What needs to be done: Up to and including the line that contains "path = [Vector((x, z)) / 100]", repeat the entries below exactly from the first line on. Do not carry over any pictures.

Given records:

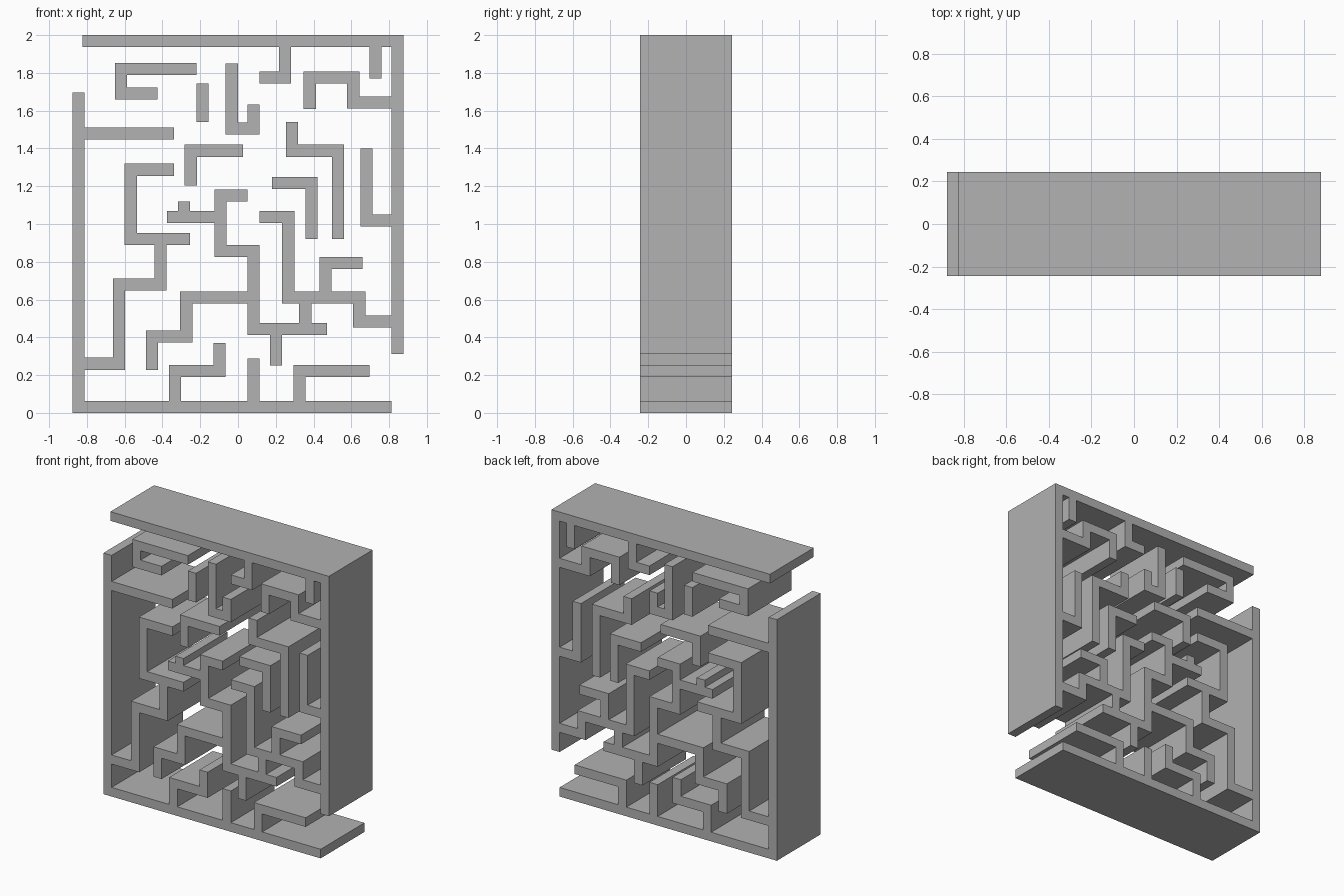
import bpy, bmesh
from mathutils import Vector

HALF_WALL = 0.032      # half the wall thickness
HALF_DEPTH = 0.243     # half the depth of the maze
INNER = 81.3           # inner face of the side frames, in hundredths
FLOOR = 6.4            # top face of the bottom frame, in hundredths

cube = bpy.data.objects.get("Cube")
if cube:
    bpy.data.objects.remove(cube, do_unlink=True)

grey = bpy.data.materials.new("plain_grey")
grey.use_nodes = True
colour = (0.445, 0.445, 0.445, 1)
grey.diffuse_color = colour
grey.node_tree.nodes["Principled BSDF"].inputs["Base Color"].default_value = colour


def outline(path):
    """Thicken a right-angled path into a closed outline with square ends."""
    normals = []
    for a, b in zip(path, path[1:]):
        along = (b - a).normalized()
        normals.append(Vector((-along.y, along.x)))
    offsets = [normals[0]]
    offsets += [m + n for m, n in zip(normals, normals[1:])]
    offsets.append(normals[-1])
    left = [p + o * HALF_WALL for p, o in zip(path, offsets)]
    right = [p - o * HALF_WALL for p, o in zip(path, offsets)]
    return left + right[::-1]


def wall(name, axis, x, z, *stops):
    """Run a wall from (x, z), turning at each stop; axis is the first direction."""
    path = [Vector((x, z)) / 100]
    horizontal = axis == "across"
    for stop in stops:
        if horizontal:
            x = stop
        else:
            z = stop
        path.append(Vector((x, z)) / 100)
        horizontal = not horizontal

    bm = bmesh.new()
    verts = [bm.verts.new((p.x, -HALF_DEPTH, p.y)) for p in outline(path)]
    face = bm.faces.new(verts)
    extruded = bmesh.ops.extrude_face_region(bm, geom=[face], use_keep_orig=True)
    moved = [g for g in extruded["geom"] if isinstance(g, bmesh.types.BMVert)]
    bmesh.ops.translate(bm, verts=moved, vec=(0, 2 * HALF_DEPTH, 0))
    bmesh.ops.recalc_face_normals(bm, faces=bm.faces)
    mesh = bpy.data.meshes.new(name)
    bm.to_mesh(mesh)
    bm.free()
    mesh.materials.append(grey)
    bpy.context.collection.objects.link(bpy.data.objects.new(name, mesh))


# Outer frame, open at two opposite corners
wall("left_side_frame", "up", 84.5, 31.3, 200)
wall("right_side_frame", "up", -84.5, 0, 169.5)
wall("bottom_frame", "across", -INNER, 3.2, INNER)
wall("top_frame", "across", -82.3, 196.8, INNER)

# Upper walls
wall("upper_hook", "across", -22, 182, -62, 169, -42.5)
wall("side_shelf", "across", -INNER, 148, -34)
wall("floating_post", "up", -18.8, 154, 174.5)
wall("upper_j_wall", "up", -3.3, 185, 150.5, 8.2, 163.3)
wall("hanging_hook", "up", 24.8, 193.6, 177.5, 11.5)
wall("hanging_stub", "up", 72.9, 193.6, 177)
wall("upper_bracket", "up", 38, 161, 177.5, 61, 164.3, INNER)

# Middle walls
wall("step_wall", "up", 28.5, 154, 138.8, 53, 92)
wall("middle_hook", "across", 2.7, 138.8, -25, 120.5)
wall("middle_angle", "across", 18, 121.8, 39, 92)
wall("side_angle", "up", 68, 140, 101.8, INNER)
wall("c_wall", "across", -34, 128.7, -56.8, 92, -25.4)
wall("lower_stair", "up", -41, 88.8, 67.9, -63, 26, -INNER)
wall("central_stair", "across", 5, 115, -9.3, 85.8, 8.2, 44.5, 47)
wall("central_branch", "across", -37.6, 103.8, -12.5)
wall("branch_nub", "up", -28.5, 107, 112)
wall("long_stair", "across", 11.5, 103.8, 26.6, 61, 64.2, 48.3, INNER)

# Lower walls
wall("descending_stair", "across", 5, 61, -27.4, 40.5, -45.6, 22.7)
wall("lower_hook", "across", 66, 79.3, 46.3, 64.2)
wall("connector", "up", 35.6, 47.7, 57.8)
wall("lower_stub", "up", 20.1, 25, 41.3)

# Walls rising from the bottom frame
wall("floor_stair", "up", -33.4, FLOOR, 22.2, -9.8, 37)
wall("floor_post", "up", 8.2, FLOOR, 28.7)
wall("floor_hook", "up", 32.6, FLOOR, 22.2, 69.6)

Output below:
import bpy, bmesh
from mathutils import Vector

HALF_WALL = 0.032      # half the wall thickness
HALF_DEPTH = 0.243     # half the depth of the maze
INNER = 81.3           # inner face of the side frames, in hundredths
FLOOR = 6.4            # top face of the bottom frame, in hundredths

cube = bpy.data.objects.get("Cube")
if cube:
    bpy.data.objects.remove(cube, do_unlink=True)

grey = bpy.data.materials.new("plain_grey")
grey.use_nodes = True
colour = (0.445, 0.445, 0.445, 1)
grey.diffuse_color = colour
grey.node_tree.nodes["Principled BSDF"].inputs["Base Color"].default_value = colour


def outline(path):
    """Thicken a right-angled path into a closed outline with square ends."""
    normals = []
    for a, b in zip(path, path[1:]):
        along = (b - a).normalized()
        normals.append(Vector((-along.y, along.x)))
    offsets = [normals[0]]
    offsets += [m + n for m, n in zip(normals, normals[1:])]
    offsets.append(normals[-1])
    left = [p + o * HALF_WALL for p, o in zip(path, offsets)]
    right = [p - o * HALF_WALL for p, o in zip(path, offsets)]
    return left + right[::-1]


def wall(name, axis, x, z, *stops):
    """Run a wall from (x, z), turning at each stop; axis is the first direction."""
    path = [Vector((x, z)) / 100]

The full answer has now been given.